* TASK ITEM:
Nothing in the data may be altered, so output all of it exactly.

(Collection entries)
[Start of Attachment]

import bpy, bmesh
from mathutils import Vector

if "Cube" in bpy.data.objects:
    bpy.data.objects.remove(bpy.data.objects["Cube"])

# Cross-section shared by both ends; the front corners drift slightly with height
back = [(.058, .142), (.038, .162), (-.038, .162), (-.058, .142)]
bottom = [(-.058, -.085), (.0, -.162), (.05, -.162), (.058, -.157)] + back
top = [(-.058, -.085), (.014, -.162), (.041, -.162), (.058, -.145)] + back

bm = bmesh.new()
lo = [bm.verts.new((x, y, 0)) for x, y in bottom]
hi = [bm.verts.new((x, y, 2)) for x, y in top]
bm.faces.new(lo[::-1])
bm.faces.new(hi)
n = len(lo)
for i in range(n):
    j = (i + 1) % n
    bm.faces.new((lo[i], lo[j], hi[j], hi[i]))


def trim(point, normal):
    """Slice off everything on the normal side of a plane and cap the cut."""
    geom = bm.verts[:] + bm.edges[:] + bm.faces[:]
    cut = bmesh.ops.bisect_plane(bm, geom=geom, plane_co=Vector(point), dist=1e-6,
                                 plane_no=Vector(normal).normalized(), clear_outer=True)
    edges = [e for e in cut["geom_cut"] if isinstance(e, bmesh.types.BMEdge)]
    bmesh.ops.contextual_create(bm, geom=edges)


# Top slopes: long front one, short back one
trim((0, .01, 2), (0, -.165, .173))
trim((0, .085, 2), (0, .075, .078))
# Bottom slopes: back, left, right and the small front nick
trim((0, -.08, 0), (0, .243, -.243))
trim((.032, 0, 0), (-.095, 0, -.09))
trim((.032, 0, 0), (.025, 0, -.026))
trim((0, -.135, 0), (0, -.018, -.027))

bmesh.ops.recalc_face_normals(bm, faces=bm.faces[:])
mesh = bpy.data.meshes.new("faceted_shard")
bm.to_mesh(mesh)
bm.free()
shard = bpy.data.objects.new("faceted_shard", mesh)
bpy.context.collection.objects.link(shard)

[End of Attachment]

* ANSWER TO THE PROBLEM:
import bpy, bmesh
from mathutils import Vector

if "Cube" in bpy.data.objects:
    bpy.data.objects.remove(bpy.data.objects["Cube"])

# Cross-section shared by both ends; the front corners drift slightly with height
back = [(.058, .142), (.038, .162), (-.038, .162), (-.058, .142)]
bottom = [(-.058, -.085), (.0, -.162), (.05, -.162), (.058, -.157)] + back
top = [(-.058, -.085), (.014, -.162), (.041, -.162), (.058, -.145)] + back

bm = bmesh.new()
lo = [bm.verts.new((x, y, 0)) for x, y in bottom]
hi = [bm.verts.new((x, y, 2)) for x, y in top]
bm.faces.new(lo[::-1])
bm.faces.new(hi)
n = len(lo)
for i in range(n):
    j = (i + 1) % n
    bm.faces.new((lo[i], lo[j], hi[j], hi[i]))


def trim(point, normal):
    """Slice off everything on the normal side of a plane and cap the cut."""
    geom = bm.verts[:] + bm.edges[:] + bm.faces[:]
    cut = bmesh.ops.bisect_plane(bm, geom=geom, plane_co=Vector(point), dist=1e-6,
                                 plane_no=Vector(normal).normalized(), clear_outer=True)
    edges = [e for e in cut["geom_cut"] if isinstance(e, bmesh.types.BMEdge)]
    bmesh.ops.contextual_create(bm, geom=edges)


# Top slopes: long front one, short back one
trim((0, .01, 2), (0, -.165, .173))
trim((0, .085, 2), (0, .075, .078))
# Bottom slopes: back, left, right and the small front nick
trim((0, -.08, 0), (0, .243, -.243))
trim((.032, 0, 0), (-.095, 0, -.09))
trim((.032, 0, 0), (.025, 0, -.026))
trim((0, -.135, 0), (0, -.018, -.027))

bmesh.ops.recalc_face_normals(bm, faces=bm.faces[:])
mesh = bpy.data.meshes.new("faceted_shard")
bm.to_mesh(mesh)
bm.free()
shard = bpy.data.objects.new("faceted_shard", mesh)
bpy.context.collection.objects.link(shard)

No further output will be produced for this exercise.